No one seems to know why a man shot his son and a dog Monday afternoon before turning the gun on himself while he had Orem emergency dispatchers on the telephone.
Rex W. Black, 47, dialed 911 from his apartment about 4:30 p.m. and told a dispatcher that he had just shot his son, said Orem Police Lt. Bob Conner. The dispatcher then heard a single gunshot.Police arrived a few minutes later to find Black dead in the living room at 1274 N. State St., Apt. 4. His 22-year-old son, Tobias "Toby" Black, was dead in the kitchen. Both had suffered gunshot wounds to the head, Conner said.
A Chihuahua also died from a gunshot wound. An iguana police discovered in the apartment was not harmed.
Police found a Russian-made Makarov 9mm handgun near Rex Black's body. Conner said he didn't know who owned the gun.

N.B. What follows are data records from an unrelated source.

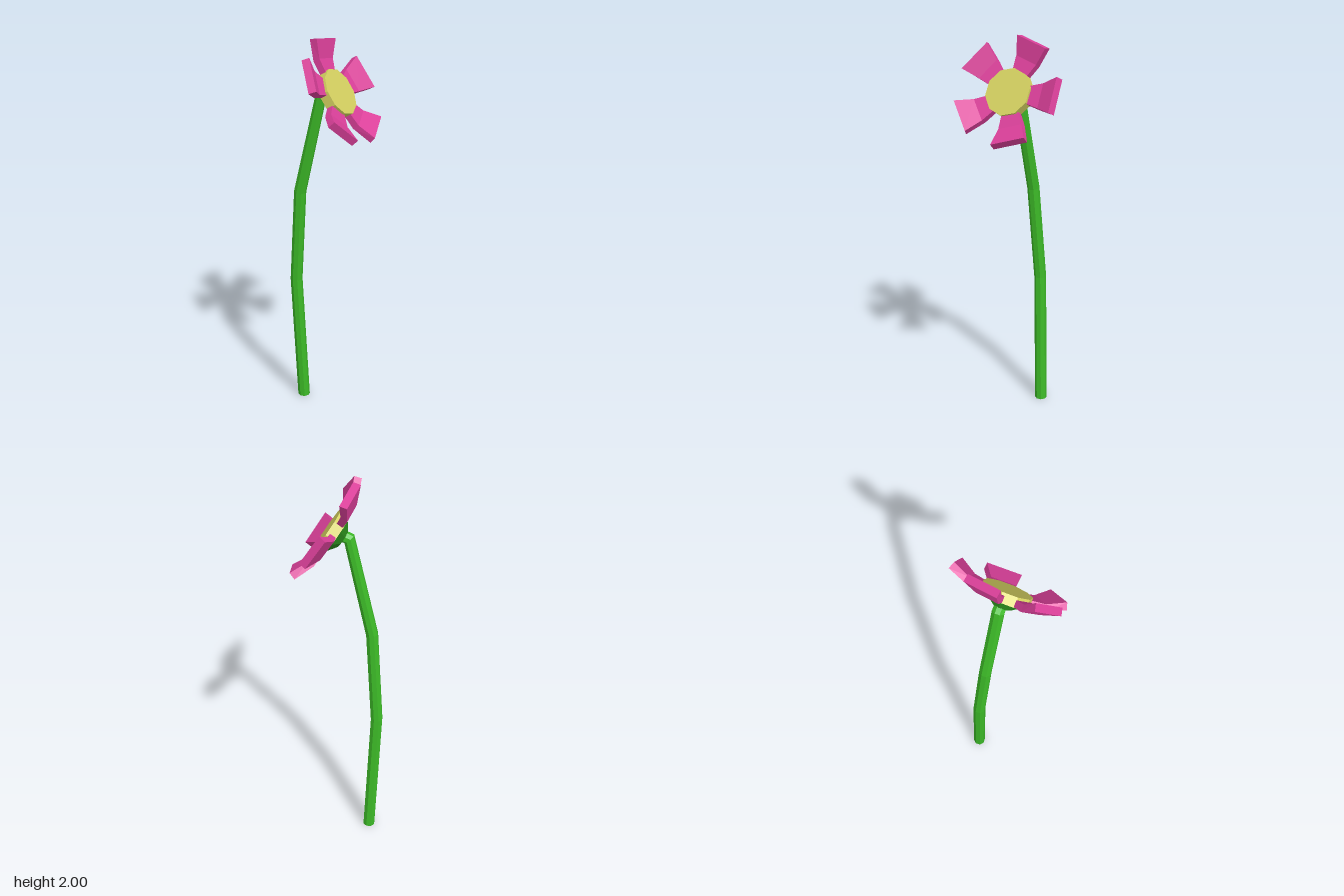
import * as THREE from 'three';

const material = (color) => new THREE.MeshStandardMaterial({ color, flatShading: true });
const Y = new THREE.Vector3(0, 1, 0);

function addMesh(parent, name, geometry, mat) {
  const mesh = new THREE.Mesh(geometry, mat);
  mesh.name = name;
  parent.add(mesh);
  return mesh;
}

// Eight-sided stalk: each ring of a cylinder is moved to a point of the path
function stemGeometry(path, radius) {
  const last = path.length - 1;
  const geo = new THREE.CylinderGeometry(radius, radius, last, 8, last);
  const turns = path.map((p, i) => {
    const t = new THREE.Vector3();
    if (i > 0) t.add(p.clone().sub(path[i - 1]).normalize());
    if (i < last) t.add(path[i + 1].clone().sub(p).normalize());
    return new THREE.Quaternion().setFromUnitVectors(Y, i === 0 ? Y : t.normalize());
  });
  const pos = geo.attributes.position;
  const v = new THREE.Vector3();
  for (let k = 0; k < pos.count; k++) {
    v.fromBufferAttribute(pos, k);
    const i = Math.round(v.y + last / 2);
    v.setY(0).applyQuaternion(turns[i]).add(path[i]);
    pos.setXYZ(k, v.x, v.y, v.z);
  }
  geo.computeVertexNormals();
  return geo;
}

// Petal slab: widens outward along x and bends up at a single fold
function petalGeometry() {
  const sections = [
    { r: 0.09, y: -0.015, half: 0.04, thick: 0.032 },
    { r: 0.175, y: -0.008, half: 0.062, thick: 0.036 },
    { r: 0.26, y: 0.033, half: 0.088, thick: 0.036 },
  ];
  const geo = new THREE.BoxGeometry(2, 1, 2, 2, 1, 1);
  const pos = geo.attributes.position;
  for (let k = 0; k < pos.count; k++) {
    const i = Math.round(pos.getX(k) + 1);
    const s = sections[i];
    const under = pos.getY(k) < 0;
    // the underside follows the slope of the bent tip
    const x = s.r + (under && i === 2 ? 0.013 : 0);
    pos.setXYZ(k, x, s.y - (under ? s.thick : 0), pos.getZ(k) * s.half);
  }
  geo.computeVertexNormals();
  return geo;
}

export function createModel() {
  const model = new THREE.Group();
  model.name = 'flower';
  const green = material(0x3cb927);
  const darkGreen = material(0x2a8a1c);
  const yellow = material(0xd4d060);
  const pink = material(0xdb409a);

  // Bent stem ending in an elbow behind the bloom
  const path = [
    [0, 0, -0.19], [-0.03, 0.7, -0.208], [-0.043, 1.2, -0.167],
    [-0.025, 1.715, -0.047], [-0.005, 1.74, 0.02],
  ].map((p) => new THREE.Vector3(...p));
  addMesh(model, 'stem', stemGeometry(path, 0.031), green);

  // Bloom: local y is the direction it faces
  const bloom = new THREE.Group();
  bloom.name = 'bloom';
  const n = new THREE.Vector3(0.21, 0.53, 0.82).normalize();
  const u = new THREE.Vector3(n.z, 0, -n.x).normalize();
  const w = new THREE.Vector3().crossVectors(u, n);
  bloom.quaternion.setFromRotationMatrix(new THREE.Matrix4().makeBasis(u, n, w));
  bloom.position.set(0, 1.755, 0.055);
  model.add(bloom);

  addMesh(bloom, 'centreDisc', new THREE.CylinderGeometry(0.12, 0.12, 0.05, 10), yellow)
    .position.y = -0.025;
  addMesh(bloom, 'calyx', new THREE.CylinderGeometry(0.1, 0.045, 0.04, 8), darkGreen)
    .position.y = -0.068;

  // Five petals around the disc
  const petal = petalGeometry();
  for (let i = 0; i < 5; i++) {
    addMesh(bloom, 'petal' + (i + 1), petal, pink)
      .rotation.y = THREE.MathUtils.degToRad(3 + i * 72);
  }
  return model;
}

Amy Nau, a close friend of Toby Black who gave him the dog named Loki, said the father and son were inseparable and had lived together the past eight years.
"They were very, very close," she said.

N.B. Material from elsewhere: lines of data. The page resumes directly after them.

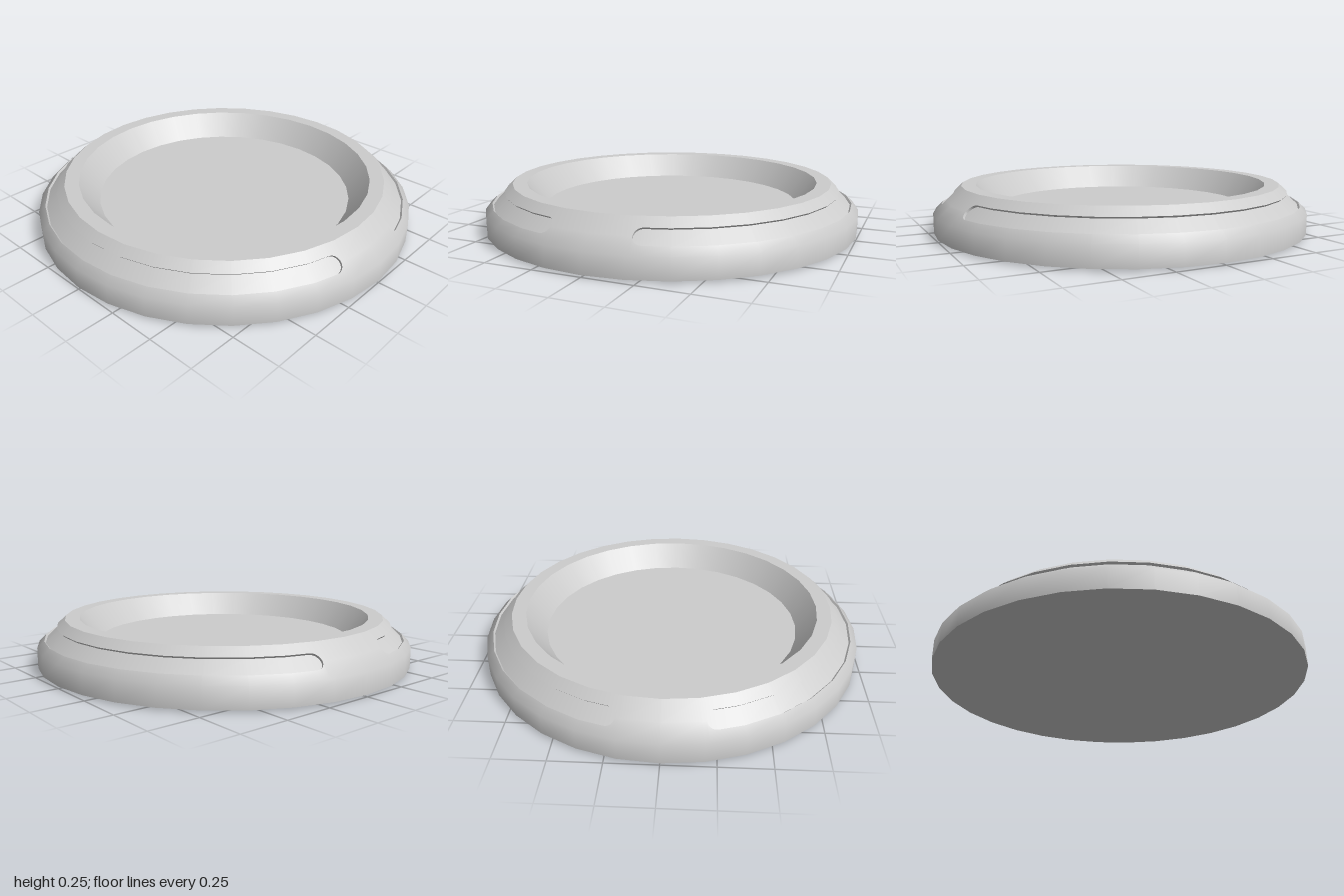
import * as THREE from 'three';

const SIDES = 32, STEP = Math.PI * 2 / SIDES;
const LOW = [1, 0.115], HIGH = [0.855, 0.25];        // chamfer edges [radius, height]
const SLOPE = Math.atan2(LOW[0] - HIGH[0], HIGH[1] - LOW[1]); // tilt of the chamfer normal
const GROOVE = { start: 0.218, end: Math.PI - 0.218, cap: 0.048, mid: 0.475, half: 0.225, depth: 0.012 };

const material = new THREE.MeshStandardMaterial({ color: 0xcccccc });

// Point on the 32-sided outline, so that extra samples stay on its flat sides
function onOutline(a, r, y) {
  const m = ((a % STEP) + STEP) % STEP;
  const k = r * Math.cos(STEP / 2) / Math.cos(m - STEP / 2);
  return [k * Math.sin(a), y, k * Math.cos(a)];
}

// Surface between two edges; each edge maps an angle to [radius, height, normal tilt]
function band(name, angles, lower, upper, smoothNormals = true) {
  const pos = [], nor = [], idx = [];
  angles.forEach((a, i) => {
    for (const [r, y, tilt] of [lower(a), upper(a)]) {
      pos.push(...onOutline(a, r, y));
      nor.push(Math.cos(tilt) * Math.sin(a), Math.sin(tilt), Math.cos(tilt) * Math.cos(a));
    }
    if (i > 0) {
      const b = 2 * i, p = b - 2;
      idx.push(p, b, b + 1, p, b + 1, p + 1);
    }
  });
  const g = new THREE.BufferGeometry();
  g.setAttribute('position', new THREE.Float32BufferAttribute(pos, 3));
  g.setAttribute('normal', new THREE.Float32BufferAttribute(nor, 3));
  g.setIndex(idx);
  if (!smoothNormals) g.computeVertexNormals();
  const mesh = new THREE.Mesh(g, material);
  mesh.name = name;
  return mesh;
}

function lathe(name, points) {
  const mesh = new THREE.Mesh(
    new THREE.LatheGeometry(points.map(p => new THREE.Vector2(...p)), SIDES), material);
  mesh.name = name;
  return mesh;
}

// Half height of the groove at an angle: full in the middle, rounded at both ends
function grooveHalf(angle) {
  const a = angle % Math.PI;
  const d = Math.min(a - GROOVE.start, GROOVE.end - a);
  if (d <= 1e-9) return 0;
  const u = Math.min(d / GROOVE.cap, 1);
  return GROOVE.half * Math.sqrt(1 - (1 - u) ** 2);
}

// Point on the chamfer at t from bottom (0) to top (1), sunk by depth
function chamfer(t, depth = 0) {
  const tilt = depth ? SLOPE : THREE.MathUtils.lerp(SLOPE / 2, SLOPE, Math.min(1, t * 2));
  return [
    THREE.MathUtils.lerp(LOW[0], HIGH[0], t) - depth * Math.cos(SLOPE),
    THREE.MathUtils.lerp(LOW[1], HIGH[1], t) - depth * Math.sin(SLOPE),
    tilt,
  ];
}

export function createModel() {
  const model = new THREE.Group();
  model.name = 'shallowDish';

  // Angles: the outline corners plus fine samples around the groove ends
  const corners = Array.from({ length: SIDES + 1 }, (_, i) => i * STEP);
  const caps = [];
  for (const turn of [0, Math.PI]) {
    for (let i = 0; i <= 8; i++) {
      const d = GROOVE.cap * (1 - Math.cos(i / 8 * Math.PI / 2));
      caps.push(turn + GROOVE.start + d, turn + GROOVE.end - d);
    }
  }
  const all = [...corners, ...caps].sort((a, b) => a - b);

  const upperEdge = a => chamfer(GROOVE.mid + grooveHalf(a));
  const lowerEdge = a => chamfer(GROOVE.mid - grooveHalf(a));
  const upperSunk = a => chamfer(GROOVE.mid + grooveHalf(a), GROOVE.depth);
  const lowerSunk = a => chamfer(GROOVE.mid - grooveHalf(a), GROOVE.depth);

  // Outer body
  model.add(
    lathe('underside', [[0, 0], [0.43, 0.002], [1, 0.01]]),
    band('sideWall', corners, () => [1, 0.01, 0], () => [...LOW, SLOPE / 2]),
    band('lowerChamfer', all, () => chamfer(0), lowerEdge),
    band('upperChamfer', all, upperEdge, () => chamfer(1)),
  );

  // Long grooves sunk into the chamfer, one on each side
  [['leftGroove', 0], ['rightGroove', Math.PI]].forEach(([name, turn]) => {
    const span = all.filter(a =>
      a >= turn + GROOVE.start - 1e-6 && a <= turn + GROOVE.end + 1e-6);
    const groove = new THREE.Group();
    groove.name = name;
    groove.add(
      band('grooveFloor', span, lowerSunk, upperSunk),
      band('grooveTopWall', span, upperSunk, upperEdge, false),
      band('grooveBottomWall', span, lowerEdge, lowerSunk, false),
    );
    model.add(groove);
  });

  // Rim and recessed centre
  model.add(
    lathe('rim', [HIGH, [0.78, 0.25]]),
    lathe('innerWall', [[0.78, 0.25], [0.68, 0.125]]),
    lathe('dishFloor', [[0.68, 0.125], [0, 0.125]]),
  );
  return model;
}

Nau can't imagine that anger or an argument precipitated the killing.
"I think if anything it was done out of love," she said. "Maybe Rex didn't want to die alone. That's one part that's hard to understand. I don't think it's fair."
Police have not come up with a reason for the shooting, either.

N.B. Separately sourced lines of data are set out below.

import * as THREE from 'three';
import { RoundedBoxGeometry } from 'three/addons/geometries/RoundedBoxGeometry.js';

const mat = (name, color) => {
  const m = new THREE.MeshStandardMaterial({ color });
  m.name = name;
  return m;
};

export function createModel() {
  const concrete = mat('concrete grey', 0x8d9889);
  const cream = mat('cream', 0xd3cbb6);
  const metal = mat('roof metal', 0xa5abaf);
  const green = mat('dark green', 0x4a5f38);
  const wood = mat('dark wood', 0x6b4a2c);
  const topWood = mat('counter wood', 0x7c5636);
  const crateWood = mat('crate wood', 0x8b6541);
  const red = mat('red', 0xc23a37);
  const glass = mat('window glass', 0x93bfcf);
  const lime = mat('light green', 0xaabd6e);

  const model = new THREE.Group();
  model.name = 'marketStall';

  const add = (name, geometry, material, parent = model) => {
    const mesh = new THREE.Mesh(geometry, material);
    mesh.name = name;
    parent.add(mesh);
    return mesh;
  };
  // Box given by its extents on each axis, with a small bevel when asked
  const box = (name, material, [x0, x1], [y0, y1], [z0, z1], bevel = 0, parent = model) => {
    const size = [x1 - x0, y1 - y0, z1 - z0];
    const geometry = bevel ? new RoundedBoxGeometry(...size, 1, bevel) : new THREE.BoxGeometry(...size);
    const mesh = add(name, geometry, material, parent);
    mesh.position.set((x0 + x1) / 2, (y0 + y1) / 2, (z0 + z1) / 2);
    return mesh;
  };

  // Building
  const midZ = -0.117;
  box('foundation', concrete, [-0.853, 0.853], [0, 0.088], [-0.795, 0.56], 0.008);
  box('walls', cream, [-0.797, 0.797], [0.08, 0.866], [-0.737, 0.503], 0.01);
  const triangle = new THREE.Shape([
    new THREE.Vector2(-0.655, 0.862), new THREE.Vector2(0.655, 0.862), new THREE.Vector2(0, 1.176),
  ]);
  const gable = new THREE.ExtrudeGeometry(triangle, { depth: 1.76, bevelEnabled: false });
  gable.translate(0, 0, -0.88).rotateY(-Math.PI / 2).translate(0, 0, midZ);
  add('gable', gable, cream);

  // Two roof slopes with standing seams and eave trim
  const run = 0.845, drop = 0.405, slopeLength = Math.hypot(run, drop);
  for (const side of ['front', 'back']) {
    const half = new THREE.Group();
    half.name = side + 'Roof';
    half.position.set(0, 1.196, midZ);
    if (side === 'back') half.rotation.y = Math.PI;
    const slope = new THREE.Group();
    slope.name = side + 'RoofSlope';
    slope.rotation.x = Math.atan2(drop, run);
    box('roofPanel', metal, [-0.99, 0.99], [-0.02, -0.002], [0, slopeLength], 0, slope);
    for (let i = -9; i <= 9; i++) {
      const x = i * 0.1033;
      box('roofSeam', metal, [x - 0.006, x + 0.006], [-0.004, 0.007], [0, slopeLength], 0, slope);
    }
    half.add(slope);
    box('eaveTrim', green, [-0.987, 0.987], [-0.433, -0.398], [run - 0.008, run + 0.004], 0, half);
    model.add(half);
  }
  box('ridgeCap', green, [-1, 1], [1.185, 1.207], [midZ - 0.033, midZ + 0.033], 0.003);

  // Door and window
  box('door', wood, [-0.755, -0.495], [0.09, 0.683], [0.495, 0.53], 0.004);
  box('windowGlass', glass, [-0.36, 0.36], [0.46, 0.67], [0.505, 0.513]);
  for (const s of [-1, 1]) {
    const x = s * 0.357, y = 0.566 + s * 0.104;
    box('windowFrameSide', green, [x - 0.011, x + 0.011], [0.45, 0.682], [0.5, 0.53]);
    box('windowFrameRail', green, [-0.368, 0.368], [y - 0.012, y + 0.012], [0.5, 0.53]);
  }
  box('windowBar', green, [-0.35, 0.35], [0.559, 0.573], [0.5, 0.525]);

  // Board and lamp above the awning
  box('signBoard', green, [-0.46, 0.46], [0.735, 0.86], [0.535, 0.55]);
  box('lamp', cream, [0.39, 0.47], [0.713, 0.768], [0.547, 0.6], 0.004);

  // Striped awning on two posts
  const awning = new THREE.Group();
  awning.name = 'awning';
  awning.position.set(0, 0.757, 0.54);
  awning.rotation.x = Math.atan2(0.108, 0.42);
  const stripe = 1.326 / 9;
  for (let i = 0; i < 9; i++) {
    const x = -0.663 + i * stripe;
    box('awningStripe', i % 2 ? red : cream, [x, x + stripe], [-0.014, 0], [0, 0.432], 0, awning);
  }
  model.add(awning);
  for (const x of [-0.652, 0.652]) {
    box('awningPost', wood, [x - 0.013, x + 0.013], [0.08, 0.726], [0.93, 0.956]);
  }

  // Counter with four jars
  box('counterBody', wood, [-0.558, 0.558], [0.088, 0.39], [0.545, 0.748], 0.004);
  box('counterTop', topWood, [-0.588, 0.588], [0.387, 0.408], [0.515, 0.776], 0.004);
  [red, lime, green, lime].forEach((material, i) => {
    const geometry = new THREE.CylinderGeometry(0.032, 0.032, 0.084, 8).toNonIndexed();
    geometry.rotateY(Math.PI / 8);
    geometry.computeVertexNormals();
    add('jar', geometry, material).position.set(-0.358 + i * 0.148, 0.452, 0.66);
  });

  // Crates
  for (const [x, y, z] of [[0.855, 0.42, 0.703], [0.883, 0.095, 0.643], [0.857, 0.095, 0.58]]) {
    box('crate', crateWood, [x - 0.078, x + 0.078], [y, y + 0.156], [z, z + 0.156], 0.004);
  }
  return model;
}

"It's a puzzle. The two people who know why it occurred are not here anymore," Conner said.
Tenants in the seven-unit motel-turned-apartments didn't know much about the Blacks. Next-door neighbor Jeff Ruble said they moved to the apartment less than a year ago. The father and son kept to themselves, he said.
Rex Black was a "nice guy," Ruble said, adding he didn't detect anything that might be troubling his neighbor. Ruble, who has lived at the apartments for four years, said he last saw Rex Black a day or two ago when they waved to each other in the parking lot.
"I was totally shocked to find out about this," said Charles Waggoner, Rex Black's boss at Burrelle Press Clipping Service. "We are saddened about this tragedy."
Toby Black took humanities and general studies courses at Utah Valley State College during the 1994-95 school year. Nau, who worked with Toby Black at Sears Teleservice Center, said he planned to go back to school and was most recently building log furniture for a local company. She described Toby Black as a fun person to be around.
"He was really funny and sarcastic."
The Blacks moved to Orem from Spanish Fork last July. Toby Black attended Spanish Fork High School, and those who knew him called him a "nice kid."
"He wasn't one to go off and do the really wild things. He just looked it," said Karen K. Payne, a former neighbor in Spanish Fork. "I can't believe any of this was Toby's idea."